After our meal we were introduced to Daedeumijil, a ritual of smoothing fabric with 2 wooden batons performed by 6 grannies. They started this cultural performance 10 years ago in order to promote their little village.
Some of our reporters had the chance to experience the Dadeumijil and they even impressed the Daedeumi members with their skills and enthusiasm. During our trip all the reporters were interviewed by the Korea.net crew. They asked our opinion about the trip and about our future blogging plans.
After finishing the last interviews it was time to leave Changpo village. From one of Korea’s most traditional places we drove to Sejong, a newly built administrative city near Daejeon. Korea.net has its headquarters here so it was a good location to make a last group picture before getting back to Seoul.
My wife and I, we got of at the Cheonan reststop. We were lucky to get a ride from one of the parents of a Korea.net crew member. Thanks for it again ! It saved us a couple of hours to get back home.
Around 8 pm we got back in Pyeongtaek. My parents in law where delighted to see us and to hear our exciting stories. But they were mostly happy with the choco pie we brought for them. Among the other souvenirs we also found a unique porcelain orgel and ‘Beautiful bounds’, a book about Korea.net friends.
Having a two-days trip with enthusiast people from all over the world who share the same passion was a wonderful experience. It was also nice to have a conversation with the different crew member of Korea.net. We hope we can take part in a similar event in the future.
Distributing Korea.net jackets to all to bloggers was also a good idea. Hopefully it will improve acces to individual people and to upcoming events.
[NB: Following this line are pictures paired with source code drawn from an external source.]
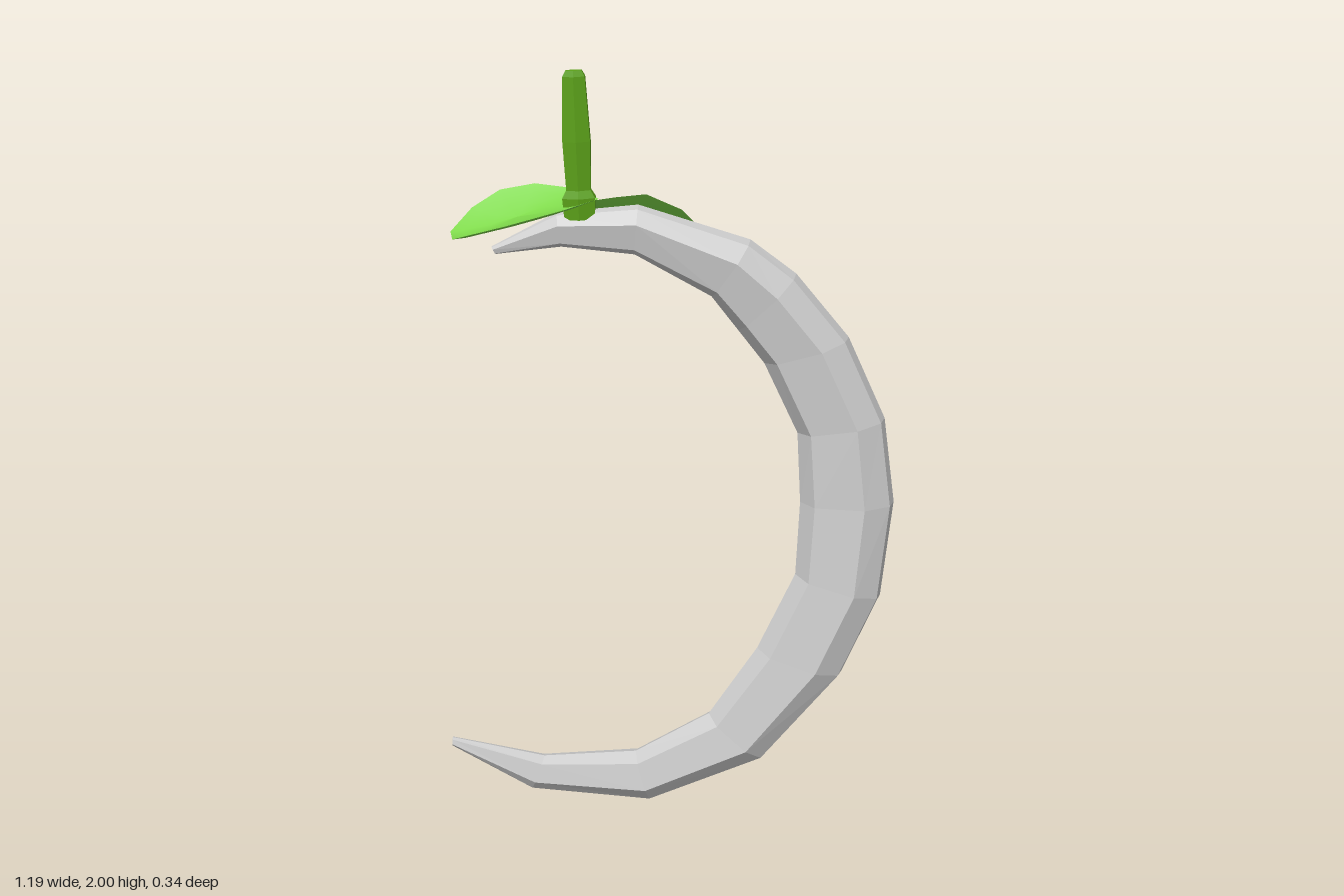
import * as THREE from 'three';

const mesh = (name, geometry, color, flatShading) => {
  const m = new THREE.Mesh(geometry, new THREE.MeshStandardMaterial({ color, flatShading }));
  m.name = name;
  return m;
};

const buildGeometry = (positions, index) => {
  const g = new THREE.BufferGeometry();
  g.setAttribute('position', new THREE.Float32BufferAttribute(positions, 3));
  g.setIndex(index);
  g.computeVertexNormals();
  return g;
};

// Each ring: outer x, outer y, inner x, inner y, centre z, half depth
const RINGS = [
  [-0.47, 1.54, -0.46, 1.52, 0.03, 0.012],
  [-0.3, 1.63, -0.29, 1.54, 0.025, 0.035],
  [-0.09, 1.65, -0.1, 1.52, 0.02, 0.055],
  [0.2, 1.56, 0.1, 1.41, 0.02, 0.075],
  [0.32, 1.47, 0.17, 1.32, 0.02, 0.077],
  [0.46, 1.3, 0.24, 1.23, 0.02, 0.078],
  [0.56, 1.08, 0.33, 1.04, 0.025, 0.078],
  [0.59, 0.85, 0.34, 0.85, 0.037, 0.078],
  [0.56, 0.59, 0.33, 0.65, 0.055, 0.078],
  [0.46, 0.37, 0.23, 0.44, 0.07, 0.08],
  [0.25, 0.125, 0.1, 0.25, 0.085, 0.075],
  [-0.06, 0.0, -0.1, 0.14, 0.1, 0.062],
  [-0.385, 0.035, -0.35, 0.13, 0.118, 0.042],
  [-0.6, 0.162, -0.6, 0.186, 0.13, 0.013],
];

// Faceted cross-section: radial (1 = outer edge), depth
const SECTION = [
  [1, -0.05], [0.9, 0.5], [0.35, 1], [-0.7, 0.75],
  [-1, 0.1], [-0.8, -0.6], [-0.1, -1], [0.7, -0.7],
];

// Tapered crescent skinned over the rings, with closed tips
function crescentGeometry() {
  const pos = [], index = [], n = SECTION.length, last = (RINGS.length - 1) * n;
  for (const [ox, oy, ix, iy, z, depth] of RINGS) {
    for (const [u, w] of SECTION) {
      const t = (u + 1) / 2;
      pos.push(ix + (ox - ix) * t, iy + (oy - iy) * t, z + w * depth);
    }
  }
  for (let i = 0; i < RINGS.length - 1; i++) {
    for (let j = 0; j < n; j++) {
      const k = (j + 1) % n, a = i * n + j, b = i * n + k;
      index.push(a, b, b + n, a, b + n, a + n);
    }
  }
  for (let j = 1; j < n - 1; j++) {
    index.push(0, j + 1, j, last, last + j, last + j + 1);
  }
  return buildGeometry(pos, index);
}

// Cupped leaf: an upper and a lower skin sharing one rim
function leafGeometry(outline, sag, thickness) {
  const pos = [], index = [], n = outline.length;
  const steps = [0, 0.4, 0.8, 1];
  const c = [0, 1, 2].map(k => outline.reduce((s, p) => s + p[k], 0) / n);
  for (const lower of [false, true]) {
    const start = pos.length / 3;
    for (const t of steps) {
      const drop = (sag + (lower ? thickness : 0)) * (1 - t * t);
      for (const p of outline) {
        const [x, y, z] = p.map((v, k) => c[k] + (v - c[k]) * t);
        pos.push(x, y - drop, z);
      }
    }
    for (let i = 0; i < steps.length - 1; i++) {
      for (let j = 0; j < n; j++) {
        const a = start + i * n + j, b = start + i * n + (j + 1) % n;
        if (lower) index.push(a, a + n, b + n, a, b + n, b);
        else index.push(a, b + n, a + n, a, b, b + n);
      }
    }
  }
  return buildGeometry(pos, index);
}

export function createModel() {
  const model = new THREE.Group();
  model.name = 'curvedPlant';
  model.add(mesh('crescentBody', crescentGeometry(), 0xcccccc, true));

  // Leaves on either side of the stem
  const leftOutline = [
    [-0.19, 1.67, 0.045], [-0.28, 1.655, 0.12], [-0.42, 1.625, 0.17], [-0.56, 1.58, 0.125],
    [-0.57, 1.59, 0.08], [-0.52, 1.64, 0.02], [-0.45, 1.68, -0.015],
    [-0.36, 1.695, -0.025], [-0.25, 1.685, -0.01],
  ];
  const rightOutline = [
    [-0.26, 1.66, 0.01], [-0.29, 1.65, -0.04], [-0.25, 1.62, -0.09], [-0.13, 1.555, -0.172],
    [0.03, 1.54, -0.165], [0.05, 1.575, -0.12], [0.02, 1.62, -0.06],
    [-0.07, 1.675, 0.008], [-0.15, 1.67, 0.025], [-0.22, 1.66, 0.03],
  ];
  model.add(mesh('frontLeaf', leafGeometry(leftOutline, 0.022, 0.012), 0x7ed84a, false));
  model.add(mesh('backLeaf', leafGeometry(rightOutline, 0.012, 0.012), 0x7ed84a, false));

  // Six-sided upright stem with a flared foot
  const profile = [[0, 0], [0.045, 0], [0.049, 0.055], [0.036, 0.075], [0.041, 0.2], [0.033, 0.365], [0.024, 0.38], [0, 0.382]]
    .map(([r, y]) => new THREE.Vector2(r, y));
  const stem = mesh('stem', new THREE.LatheGeometry(profile, 6), 0x5a9f18, true);
  stem.scale.z = 0.75;
  stem.position.set(-0.24, 1.615, 0.03);
  stem.rotation.set(-0.05, 0, 0.035);
  model.add(stem);
  return model;
}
‘Gamsahamnida’ for all the people who made this trip to an unforgettable memory !
More pictures from this event can be found at www.flickr.com/k-mood